Directions for this task ▸ Please return the lines below verbatim, beginning at the one that has "import bpy, bmesh, math" and stopping after the one that has "edges = [e for", and add no other lines.

[Collected data]
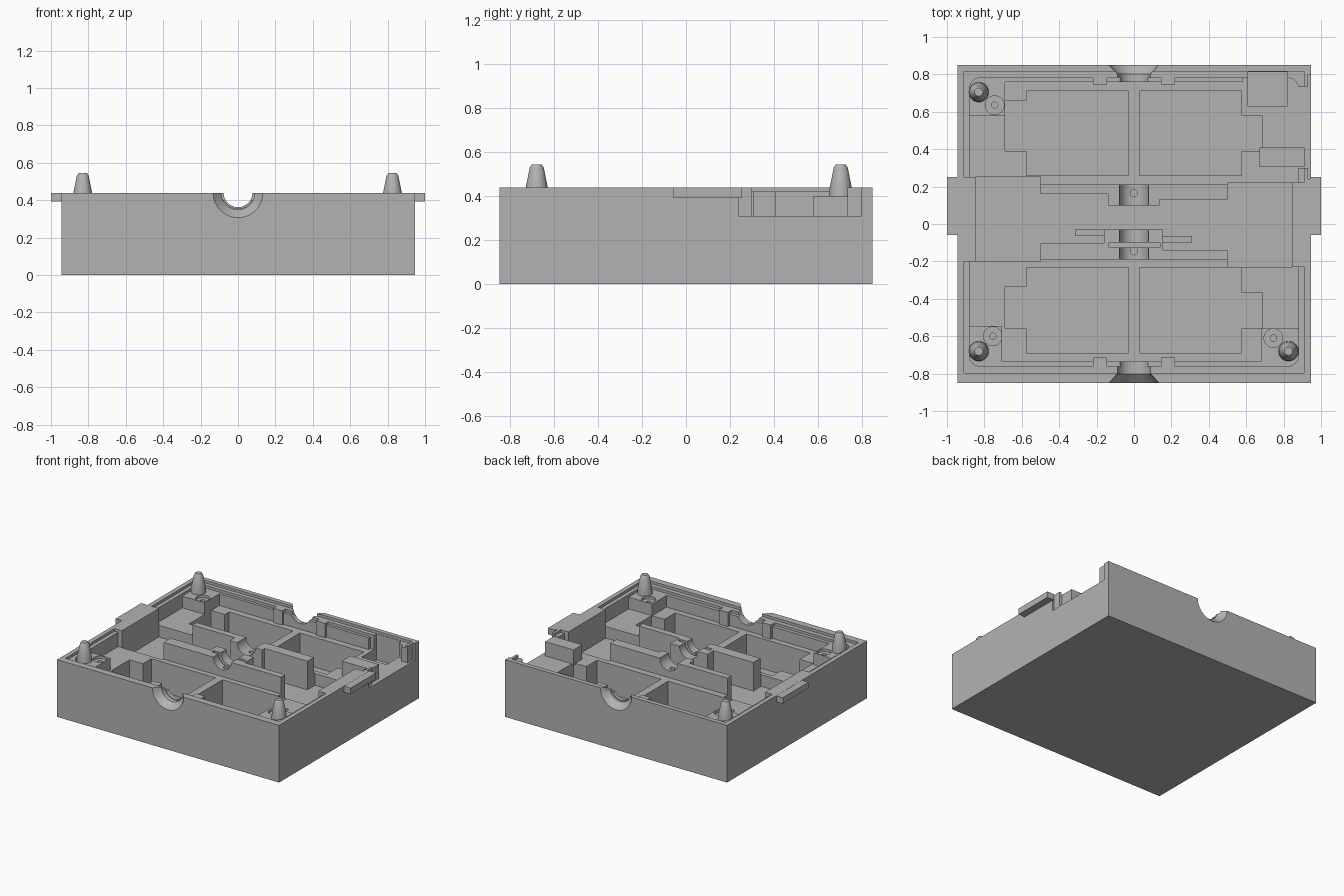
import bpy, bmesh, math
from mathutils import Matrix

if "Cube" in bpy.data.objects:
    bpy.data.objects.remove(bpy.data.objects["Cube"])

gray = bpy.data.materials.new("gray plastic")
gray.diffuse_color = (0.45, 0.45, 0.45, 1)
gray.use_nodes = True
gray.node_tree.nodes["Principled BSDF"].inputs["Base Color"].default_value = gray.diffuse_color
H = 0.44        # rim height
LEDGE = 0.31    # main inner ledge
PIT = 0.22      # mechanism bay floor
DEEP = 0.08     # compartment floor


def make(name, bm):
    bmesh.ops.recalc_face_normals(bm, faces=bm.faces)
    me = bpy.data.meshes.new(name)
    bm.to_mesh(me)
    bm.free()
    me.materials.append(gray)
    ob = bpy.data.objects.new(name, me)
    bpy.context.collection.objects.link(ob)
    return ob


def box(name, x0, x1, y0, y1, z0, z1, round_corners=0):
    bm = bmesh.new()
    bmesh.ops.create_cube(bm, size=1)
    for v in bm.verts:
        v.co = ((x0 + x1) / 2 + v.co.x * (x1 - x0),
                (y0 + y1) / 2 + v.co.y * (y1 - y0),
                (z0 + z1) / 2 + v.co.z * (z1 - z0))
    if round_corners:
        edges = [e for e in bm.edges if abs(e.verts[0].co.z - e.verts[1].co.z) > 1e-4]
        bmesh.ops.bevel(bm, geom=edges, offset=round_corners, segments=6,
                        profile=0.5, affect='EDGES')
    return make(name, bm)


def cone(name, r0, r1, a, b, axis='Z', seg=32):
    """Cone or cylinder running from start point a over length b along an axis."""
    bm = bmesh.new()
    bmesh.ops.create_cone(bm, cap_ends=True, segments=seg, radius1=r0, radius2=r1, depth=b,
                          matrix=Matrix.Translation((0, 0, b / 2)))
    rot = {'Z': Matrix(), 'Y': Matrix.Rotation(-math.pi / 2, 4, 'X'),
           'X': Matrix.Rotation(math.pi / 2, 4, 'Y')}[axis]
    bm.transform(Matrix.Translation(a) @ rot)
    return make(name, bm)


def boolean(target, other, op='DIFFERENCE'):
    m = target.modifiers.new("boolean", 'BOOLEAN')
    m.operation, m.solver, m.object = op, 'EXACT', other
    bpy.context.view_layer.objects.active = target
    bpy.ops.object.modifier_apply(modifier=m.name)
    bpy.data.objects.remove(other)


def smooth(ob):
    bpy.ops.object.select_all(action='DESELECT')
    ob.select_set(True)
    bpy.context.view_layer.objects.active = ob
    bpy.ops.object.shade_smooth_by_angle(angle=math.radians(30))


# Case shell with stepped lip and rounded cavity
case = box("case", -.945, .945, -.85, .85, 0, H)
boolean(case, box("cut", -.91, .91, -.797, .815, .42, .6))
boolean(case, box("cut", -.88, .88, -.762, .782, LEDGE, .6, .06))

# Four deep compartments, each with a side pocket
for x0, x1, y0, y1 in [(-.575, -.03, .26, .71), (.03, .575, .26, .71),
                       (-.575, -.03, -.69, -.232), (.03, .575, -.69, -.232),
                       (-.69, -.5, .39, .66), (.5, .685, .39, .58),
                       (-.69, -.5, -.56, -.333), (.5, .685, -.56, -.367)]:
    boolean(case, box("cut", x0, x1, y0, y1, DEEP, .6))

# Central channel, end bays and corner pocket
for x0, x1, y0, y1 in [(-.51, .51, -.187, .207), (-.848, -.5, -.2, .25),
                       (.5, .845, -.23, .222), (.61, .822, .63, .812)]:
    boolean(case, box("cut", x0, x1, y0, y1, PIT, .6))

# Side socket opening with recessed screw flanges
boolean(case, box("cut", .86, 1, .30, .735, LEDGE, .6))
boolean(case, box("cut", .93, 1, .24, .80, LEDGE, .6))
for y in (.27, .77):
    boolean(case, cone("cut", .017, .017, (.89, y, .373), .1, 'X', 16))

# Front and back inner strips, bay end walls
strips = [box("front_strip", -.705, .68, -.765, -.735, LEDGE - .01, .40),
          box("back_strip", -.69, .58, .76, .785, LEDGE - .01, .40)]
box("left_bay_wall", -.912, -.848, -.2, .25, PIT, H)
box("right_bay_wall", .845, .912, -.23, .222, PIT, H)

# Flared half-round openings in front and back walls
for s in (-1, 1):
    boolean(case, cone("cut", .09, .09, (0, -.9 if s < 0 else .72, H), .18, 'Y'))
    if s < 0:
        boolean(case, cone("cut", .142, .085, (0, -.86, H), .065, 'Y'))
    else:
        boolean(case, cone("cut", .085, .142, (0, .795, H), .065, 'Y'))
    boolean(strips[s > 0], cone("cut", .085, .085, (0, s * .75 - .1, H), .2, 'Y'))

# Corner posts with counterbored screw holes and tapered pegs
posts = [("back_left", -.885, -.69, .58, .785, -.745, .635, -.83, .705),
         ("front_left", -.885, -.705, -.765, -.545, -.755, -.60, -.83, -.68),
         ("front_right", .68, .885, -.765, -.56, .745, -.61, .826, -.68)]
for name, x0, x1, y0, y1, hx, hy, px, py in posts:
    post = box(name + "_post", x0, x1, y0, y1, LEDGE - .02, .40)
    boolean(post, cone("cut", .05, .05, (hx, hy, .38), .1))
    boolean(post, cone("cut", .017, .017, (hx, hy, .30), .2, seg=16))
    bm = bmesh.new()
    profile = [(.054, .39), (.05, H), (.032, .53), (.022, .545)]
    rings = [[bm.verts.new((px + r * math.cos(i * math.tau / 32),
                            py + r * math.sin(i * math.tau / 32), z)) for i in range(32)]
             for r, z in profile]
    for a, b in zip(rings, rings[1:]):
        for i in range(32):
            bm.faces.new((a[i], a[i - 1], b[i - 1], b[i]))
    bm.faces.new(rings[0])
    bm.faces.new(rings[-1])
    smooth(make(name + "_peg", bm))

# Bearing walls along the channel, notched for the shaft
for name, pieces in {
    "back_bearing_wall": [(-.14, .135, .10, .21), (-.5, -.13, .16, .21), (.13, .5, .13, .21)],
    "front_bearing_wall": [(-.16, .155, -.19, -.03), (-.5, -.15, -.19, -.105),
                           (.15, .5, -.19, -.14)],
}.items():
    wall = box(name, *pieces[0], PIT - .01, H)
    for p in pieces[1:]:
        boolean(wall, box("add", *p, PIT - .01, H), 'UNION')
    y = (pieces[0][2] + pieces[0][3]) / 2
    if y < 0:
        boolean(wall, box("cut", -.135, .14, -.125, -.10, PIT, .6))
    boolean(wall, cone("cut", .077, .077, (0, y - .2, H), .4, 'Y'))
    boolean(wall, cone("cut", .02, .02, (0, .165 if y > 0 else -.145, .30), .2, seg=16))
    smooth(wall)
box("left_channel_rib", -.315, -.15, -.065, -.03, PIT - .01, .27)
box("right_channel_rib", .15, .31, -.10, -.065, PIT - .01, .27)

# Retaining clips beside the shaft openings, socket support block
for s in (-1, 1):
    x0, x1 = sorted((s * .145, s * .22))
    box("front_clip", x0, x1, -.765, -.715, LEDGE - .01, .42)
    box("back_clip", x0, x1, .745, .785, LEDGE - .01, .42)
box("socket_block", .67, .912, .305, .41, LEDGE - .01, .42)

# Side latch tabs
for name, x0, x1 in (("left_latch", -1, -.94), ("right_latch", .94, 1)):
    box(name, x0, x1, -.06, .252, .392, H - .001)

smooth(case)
---
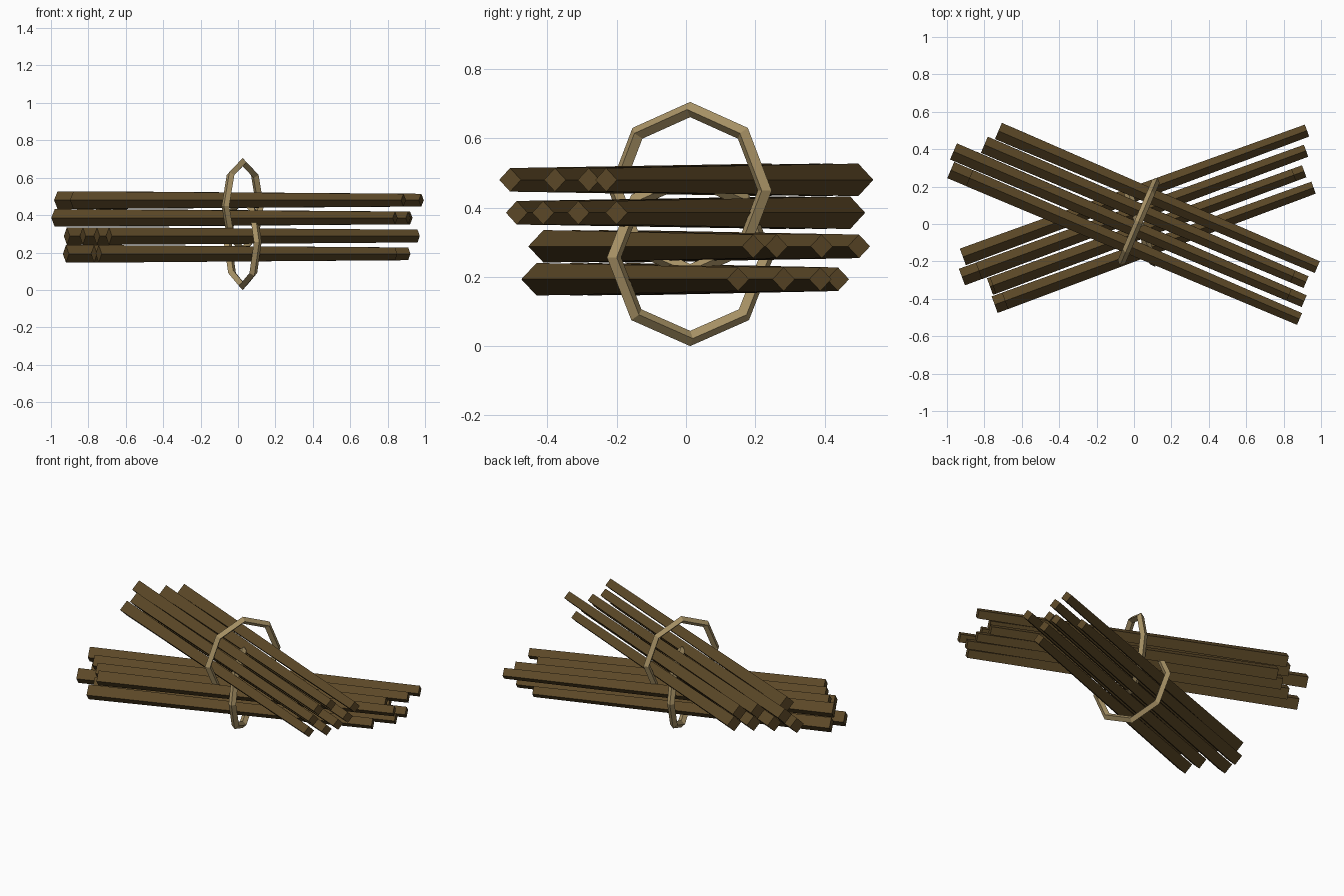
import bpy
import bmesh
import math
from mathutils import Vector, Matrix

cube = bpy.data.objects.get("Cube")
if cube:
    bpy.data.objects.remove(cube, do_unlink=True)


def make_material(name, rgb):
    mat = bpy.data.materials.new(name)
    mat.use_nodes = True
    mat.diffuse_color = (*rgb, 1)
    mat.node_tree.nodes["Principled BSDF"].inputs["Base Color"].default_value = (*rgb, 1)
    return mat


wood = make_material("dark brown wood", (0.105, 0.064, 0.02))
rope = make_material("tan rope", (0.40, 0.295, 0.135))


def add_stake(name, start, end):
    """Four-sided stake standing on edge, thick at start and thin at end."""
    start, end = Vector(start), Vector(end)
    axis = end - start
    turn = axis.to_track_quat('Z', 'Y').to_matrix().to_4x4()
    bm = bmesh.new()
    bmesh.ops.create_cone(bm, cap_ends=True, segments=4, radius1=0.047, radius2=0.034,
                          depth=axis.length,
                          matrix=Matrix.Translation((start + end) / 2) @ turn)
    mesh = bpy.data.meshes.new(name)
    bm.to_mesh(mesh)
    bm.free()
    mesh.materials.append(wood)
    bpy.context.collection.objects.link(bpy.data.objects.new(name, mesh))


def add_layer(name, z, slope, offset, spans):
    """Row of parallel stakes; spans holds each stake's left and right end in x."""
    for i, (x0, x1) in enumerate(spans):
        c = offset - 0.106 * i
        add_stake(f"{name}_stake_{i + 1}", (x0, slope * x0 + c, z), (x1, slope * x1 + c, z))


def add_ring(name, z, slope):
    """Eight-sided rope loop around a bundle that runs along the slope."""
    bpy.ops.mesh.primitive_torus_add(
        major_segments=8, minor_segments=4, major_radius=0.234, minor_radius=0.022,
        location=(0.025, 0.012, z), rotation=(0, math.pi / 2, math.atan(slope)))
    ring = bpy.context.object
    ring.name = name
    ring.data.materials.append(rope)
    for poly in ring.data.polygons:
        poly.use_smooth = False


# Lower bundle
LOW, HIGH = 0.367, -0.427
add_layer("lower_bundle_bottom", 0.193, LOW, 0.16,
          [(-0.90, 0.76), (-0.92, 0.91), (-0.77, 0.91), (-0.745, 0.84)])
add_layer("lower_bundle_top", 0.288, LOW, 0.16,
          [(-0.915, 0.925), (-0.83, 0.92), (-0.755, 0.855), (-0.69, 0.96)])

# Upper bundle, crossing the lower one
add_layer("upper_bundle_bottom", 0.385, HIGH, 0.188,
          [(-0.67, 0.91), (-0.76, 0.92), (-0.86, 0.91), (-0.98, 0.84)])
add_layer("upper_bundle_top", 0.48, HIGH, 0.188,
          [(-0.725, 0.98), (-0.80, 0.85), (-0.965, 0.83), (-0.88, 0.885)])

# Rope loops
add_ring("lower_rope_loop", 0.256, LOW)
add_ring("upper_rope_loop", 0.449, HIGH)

Answer ▸
import bpy, bmesh, math
from mathutils import Matrix

if "Cube" in bpy.data.objects:
    bpy.data.objects.remove(bpy.data.objects["Cube"])

gray = bpy.data.materials.new("gray plastic")
gray.diffuse_color = (0.45, 0.45, 0.45, 1)
gray.use_nodes = True
gray.node_tree.nodes["Principled BSDF"].inputs["Base Color"].default_value = gray.diffuse_color
H = 0.44        # rim height
LEDGE = 0.31    # main inner ledge
PIT = 0.22      # mechanism bay floor
DEEP = 0.08     # compartment floor


def make(name, bm):
    bmesh.ops.recalc_face_normals(bm, faces=bm.faces)
    me = bpy.data.meshes.new(name)
    bm.to_mesh(me)
    bm.free()
    me.materials.append(gray)
    ob = bpy.data.objects.new(name, me)
    bpy.context.collection.objects.link(ob)
    return ob


def box(name, x0, x1, y0, y1, z0, z1, round_corners=0):
    bm = bmesh.new()
    bmesh.ops.create_cube(bm, size=1)
    for v in bm.verts:
        v.co = ((x0 + x1) / 2 + v.co.x * (x1 - x0),
                (y0 + y1) / 2 + v.co.y * (y1 - y0),
                (z0 + z1) / 2 + v.co.z * (z1 - z0))
    if round_corners:
        edges = [e for e in bm.edges if abs(e.verts[0].co.z - e.verts[1].co.z) > 1e-4]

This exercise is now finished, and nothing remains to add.